Which lines run from the one containing "bm = bmesh.new()" to the end of the entries? Quote them exactly, and nothing else.
* * * * * * * * *
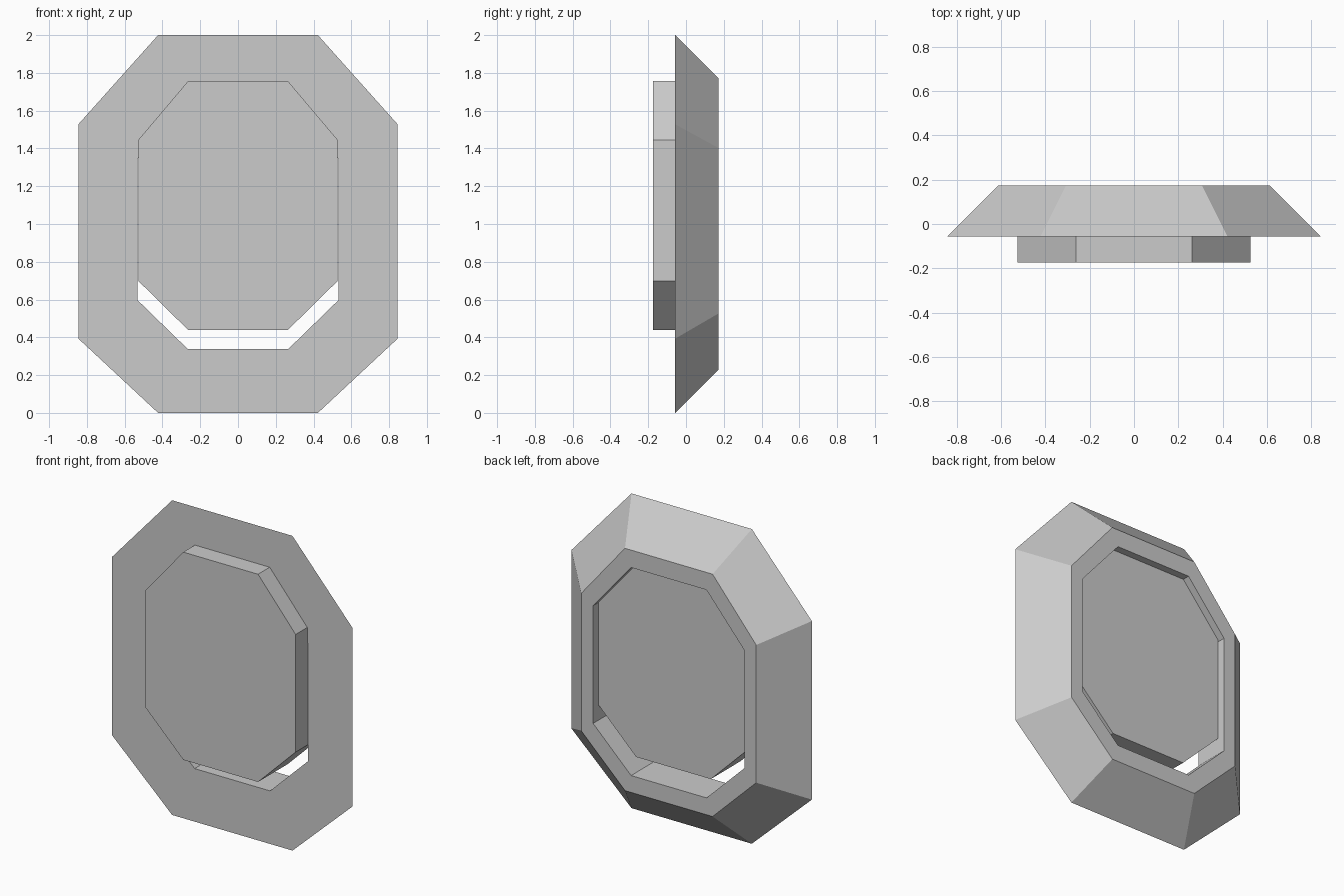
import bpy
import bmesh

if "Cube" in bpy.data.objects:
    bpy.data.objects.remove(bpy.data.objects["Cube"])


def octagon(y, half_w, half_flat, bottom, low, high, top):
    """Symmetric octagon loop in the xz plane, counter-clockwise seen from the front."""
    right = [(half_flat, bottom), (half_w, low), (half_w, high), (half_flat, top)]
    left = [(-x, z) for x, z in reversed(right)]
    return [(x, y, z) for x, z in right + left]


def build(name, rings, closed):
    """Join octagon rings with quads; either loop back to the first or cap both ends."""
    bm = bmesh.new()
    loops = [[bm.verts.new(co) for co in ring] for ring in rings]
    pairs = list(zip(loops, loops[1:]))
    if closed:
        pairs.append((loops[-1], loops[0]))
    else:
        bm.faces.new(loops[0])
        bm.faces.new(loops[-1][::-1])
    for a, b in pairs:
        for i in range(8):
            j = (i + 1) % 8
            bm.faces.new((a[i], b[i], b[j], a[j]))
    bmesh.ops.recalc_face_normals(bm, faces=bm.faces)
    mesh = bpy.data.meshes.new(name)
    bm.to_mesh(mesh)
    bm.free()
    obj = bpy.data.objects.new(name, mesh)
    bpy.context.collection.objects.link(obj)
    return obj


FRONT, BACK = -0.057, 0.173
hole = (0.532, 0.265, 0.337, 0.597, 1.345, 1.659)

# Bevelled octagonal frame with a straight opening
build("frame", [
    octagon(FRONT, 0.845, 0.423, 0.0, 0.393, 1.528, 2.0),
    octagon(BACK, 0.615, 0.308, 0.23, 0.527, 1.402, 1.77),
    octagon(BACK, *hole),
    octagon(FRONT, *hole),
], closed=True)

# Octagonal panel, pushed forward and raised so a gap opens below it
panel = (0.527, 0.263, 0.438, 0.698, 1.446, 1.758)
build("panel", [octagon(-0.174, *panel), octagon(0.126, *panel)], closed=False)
* * * * * * * * *
Written solution>
    bm = bmesh.new()
    loops = [[bm.verts.new(co) for co in ring] for ring in rings]
    pairs = list(zip(loops, loops[1:]))
    if closed:
        pairs.append((loops[-1], loops[0]))
    else:
        bm.faces.new(loops[0])
        bm.faces.new(loops[-1][::-1])
    for a, b in pairs:
        for i in range(8):
            j = (i + 1) % 8
            bm.faces.new((a[i], b[i], b[j], a[j]))
    bmesh.ops.recalc_face_normals(bm, faces=bm.faces)
    mesh = bpy.data.meshes.new(name)
    bm.to_mesh(mesh)
    bm.free()
    obj = bpy.data.objects.new(name, mesh)
    bpy.context.collection.objects.link(obj)
    return obj


FRONT, BACK = -0.057, 0.173
hole = (0.532, 0.265, 0.337, 0.597, 1.345, 1.659)

# Bevelled octagonal frame with a straight opening
build("frame", [
    octagon(FRONT, 0.845, 0.423, 0.0, 0.393, 1.528, 2.0),
    octagon(BACK, 0.615, 0.308, 0.23, 0.527, 1.402, 1.77),
    octagon(BACK, *hole),
    octagon(FRONT, *hole),
], closed=True)

# Octagonal panel, pushed forward and raised so a gap opens below it
panel = (0.527, 0.263, 0.438, 0.698, 1.446, 1.758)
build("panel", [octagon(-0.174, *panel), octagon(0.126, *panel)], closed=False)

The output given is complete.